Bay Leaf – yes, they do serve a purpose. It adds a woody and slightly minty flavor to dishes once simmered. It provides some complexity to a broth that’s heavy with garlic and shallots or leeks.
Dill – a lighter flavor similar to fennel or celery that compliments fish and other fresh dishes very well.
Tarragon – a bittersweet flavor that has notes of anise (licorice). It goes well with chicken, especially chicken salad.
Chives – these come in other flavors like garlic and onion. I like them all! I use onion often for a flavor replacement that’s HYH safe.
Some of these are fairly common, but I encourage you to pick up a spice or herb you’ve never tried before next time you go to the store. It may open up some exciting options for you!
This chilled zucchini soup was also inspired by an overabundance of this popular summer vegetable (I tend to get a little overzealous at the farmers market). Make your bouquet garni with whatever herbs you’d like! I had parsley, bay leaf, and thyme on hand so that’s what I went with.
Other Recipe Tips
My favorite ways to cook this cold zucchini soup is using my Le Creuset pot, which is one of my favorite investments. I’ve even seen them on sale in Costco or at Tuesday Morning every once in a while. If it’s a little out of your price range, I’ve heard really good things about Lodge Cast Iron dutch ovens.
A really good blender is also necessary for a super creamy yet light texture. I love my Vitamix, and you can find refurbished ones for a really good price. I have yet to find another brand that really competes with Vitamix, but if you have one you love, let me know!
This chilled soup would be great paired with one of these summer recipes:
Updated on July 30th, 2020 with new photos and some additional text.
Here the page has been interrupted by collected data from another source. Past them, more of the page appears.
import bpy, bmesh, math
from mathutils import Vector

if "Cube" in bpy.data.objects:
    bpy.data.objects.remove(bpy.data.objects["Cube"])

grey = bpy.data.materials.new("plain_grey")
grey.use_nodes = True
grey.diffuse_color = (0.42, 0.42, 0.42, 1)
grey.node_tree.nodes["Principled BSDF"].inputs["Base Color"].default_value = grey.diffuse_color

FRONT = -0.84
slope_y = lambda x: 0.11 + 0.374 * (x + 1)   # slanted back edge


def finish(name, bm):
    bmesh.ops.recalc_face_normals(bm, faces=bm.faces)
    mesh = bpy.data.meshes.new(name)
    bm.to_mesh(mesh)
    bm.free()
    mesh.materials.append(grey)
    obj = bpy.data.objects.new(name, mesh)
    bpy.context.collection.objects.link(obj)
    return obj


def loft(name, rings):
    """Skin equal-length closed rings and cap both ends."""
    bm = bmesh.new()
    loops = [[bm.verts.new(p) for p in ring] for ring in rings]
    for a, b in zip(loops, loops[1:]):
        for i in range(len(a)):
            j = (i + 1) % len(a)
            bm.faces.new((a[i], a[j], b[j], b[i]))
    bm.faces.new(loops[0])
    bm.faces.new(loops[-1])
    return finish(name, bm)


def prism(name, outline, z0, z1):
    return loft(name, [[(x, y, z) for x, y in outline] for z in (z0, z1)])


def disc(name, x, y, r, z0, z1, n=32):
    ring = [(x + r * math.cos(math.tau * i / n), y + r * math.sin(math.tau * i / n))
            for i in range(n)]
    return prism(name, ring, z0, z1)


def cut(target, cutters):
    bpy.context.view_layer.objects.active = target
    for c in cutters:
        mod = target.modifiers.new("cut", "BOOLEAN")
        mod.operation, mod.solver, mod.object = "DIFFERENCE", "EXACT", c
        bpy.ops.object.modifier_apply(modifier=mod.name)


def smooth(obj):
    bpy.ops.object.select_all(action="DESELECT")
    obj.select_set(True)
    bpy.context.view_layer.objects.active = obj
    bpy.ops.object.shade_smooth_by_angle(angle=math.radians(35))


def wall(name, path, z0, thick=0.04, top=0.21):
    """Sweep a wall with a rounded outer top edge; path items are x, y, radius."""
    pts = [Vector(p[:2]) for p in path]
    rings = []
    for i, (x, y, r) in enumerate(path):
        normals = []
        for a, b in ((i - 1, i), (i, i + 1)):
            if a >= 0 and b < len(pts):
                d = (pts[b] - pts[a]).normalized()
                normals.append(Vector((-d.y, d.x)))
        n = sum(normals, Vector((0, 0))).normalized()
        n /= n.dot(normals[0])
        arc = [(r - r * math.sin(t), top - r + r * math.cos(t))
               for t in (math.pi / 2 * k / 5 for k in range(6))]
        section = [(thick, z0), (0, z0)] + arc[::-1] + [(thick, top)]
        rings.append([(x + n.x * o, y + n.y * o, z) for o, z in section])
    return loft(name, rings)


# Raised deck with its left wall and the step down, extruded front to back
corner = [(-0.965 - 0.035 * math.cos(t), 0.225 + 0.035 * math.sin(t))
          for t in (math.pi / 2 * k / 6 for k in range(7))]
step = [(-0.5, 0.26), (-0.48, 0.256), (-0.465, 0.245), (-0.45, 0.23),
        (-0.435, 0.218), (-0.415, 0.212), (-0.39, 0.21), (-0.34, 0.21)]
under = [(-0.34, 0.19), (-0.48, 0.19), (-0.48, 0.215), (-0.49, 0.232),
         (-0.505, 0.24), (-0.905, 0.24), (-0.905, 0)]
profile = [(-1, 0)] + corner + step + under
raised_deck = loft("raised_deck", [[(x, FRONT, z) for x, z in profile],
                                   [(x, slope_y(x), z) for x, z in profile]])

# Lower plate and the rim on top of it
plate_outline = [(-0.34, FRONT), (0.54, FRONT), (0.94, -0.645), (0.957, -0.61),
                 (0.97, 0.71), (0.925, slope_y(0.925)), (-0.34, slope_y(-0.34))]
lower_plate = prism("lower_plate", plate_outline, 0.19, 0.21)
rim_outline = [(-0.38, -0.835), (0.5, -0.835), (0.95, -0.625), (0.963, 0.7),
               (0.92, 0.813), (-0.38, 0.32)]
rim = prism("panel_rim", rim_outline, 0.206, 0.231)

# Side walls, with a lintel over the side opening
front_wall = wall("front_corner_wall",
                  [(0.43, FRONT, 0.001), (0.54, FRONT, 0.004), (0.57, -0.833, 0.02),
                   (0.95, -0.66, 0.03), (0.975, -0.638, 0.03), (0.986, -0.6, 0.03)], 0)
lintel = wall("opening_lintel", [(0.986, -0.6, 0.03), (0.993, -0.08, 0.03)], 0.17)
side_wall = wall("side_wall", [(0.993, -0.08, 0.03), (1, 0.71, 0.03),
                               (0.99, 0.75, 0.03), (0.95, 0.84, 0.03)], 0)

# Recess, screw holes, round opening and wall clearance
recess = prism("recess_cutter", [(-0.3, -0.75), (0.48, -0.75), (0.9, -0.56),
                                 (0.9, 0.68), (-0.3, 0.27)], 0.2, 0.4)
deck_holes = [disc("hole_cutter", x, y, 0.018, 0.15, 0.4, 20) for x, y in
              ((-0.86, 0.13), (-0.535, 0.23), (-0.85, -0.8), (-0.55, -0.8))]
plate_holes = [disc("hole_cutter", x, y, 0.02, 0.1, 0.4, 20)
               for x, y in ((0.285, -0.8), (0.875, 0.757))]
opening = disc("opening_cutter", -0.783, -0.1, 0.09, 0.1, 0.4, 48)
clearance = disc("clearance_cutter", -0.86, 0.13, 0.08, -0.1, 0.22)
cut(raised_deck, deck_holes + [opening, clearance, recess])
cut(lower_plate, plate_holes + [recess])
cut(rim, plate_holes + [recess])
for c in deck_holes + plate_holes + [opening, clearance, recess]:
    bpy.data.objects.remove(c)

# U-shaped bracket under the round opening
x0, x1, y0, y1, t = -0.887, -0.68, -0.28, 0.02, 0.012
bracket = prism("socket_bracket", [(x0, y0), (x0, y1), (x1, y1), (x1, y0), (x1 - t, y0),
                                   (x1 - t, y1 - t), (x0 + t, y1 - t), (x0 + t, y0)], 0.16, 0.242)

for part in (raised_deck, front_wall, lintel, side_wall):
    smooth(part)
A wonderful starter or a light summer meal, this creamy vegetable soup has major flavor that's highlighted with fresh herbs. It's best served as a light appetizer or with crusty bread.
- 2 tablespoons butter or ghee
- 3 shallots, roughly chopped
- 3 garlic cloves, peeled and rough chopped
- 1.5 pounds fresh zucchini, washed and cubed into 1/2 inch pieces
- 1 teaspoon dried thyme
- 1 bouquet garni - a handful of herbs that you enjoy *I used fresh parsley, a bay leaf, and a few sprigs of lemon thyme all tied together with twine
- 1/2 cup organic heavy cream
- 32 oz (4 cups) vegetable broth
- fresh dill and chives for garnish
In a very large, heavy bottomed pot or dutch oven, melt the butter over medium heat and add the shallots. Sautéing for 1-2 minutes, while stirring. Add the garlic and sauté another minute or two until fragrant and soft.
Add the zucchini to the pot and continue cooking on medium heat till softened, about 4-5 minutes. Then add the stock, bouquet garni, dried thyme. Bring the soup to a low simmer (not boiling) for 15 minutes. No need to cover the pot.
After 15 minutes, remove the bouquet garni and add 1/2 cup of heavy cream. Stir until combined and remove from heat. Allow the soup to cool for a little bit and then place all the contents into a high speed blender. You'll have to do this in batches depending on the size of your blender. Blend until smooth.
You can either stick the whole blender in the fridge or place into a large bowl. Allow the soup to chill for at least 2 hours, if not more. The flavors will become much stronger the longer it sits.
I like to serve this as an appetizer, but it also makes a wonderful light meal. The garnish of dill and chives are definitely necessary!! Soup will keep 3-4 days.
- If following a migraine diet, watch for carrageenan in the heavy cream.
- For dairy free/vegan, use coconut cream or your favorite dairy free creamer (if tested) and olive oil instead of butter.
- To make this vegetarian, use vegetable broth (recipe in my cookbook).
- Serve as a delicious summer appetizer or with crusty bread. This would be lovely with grilled seafood and a strawberry salad.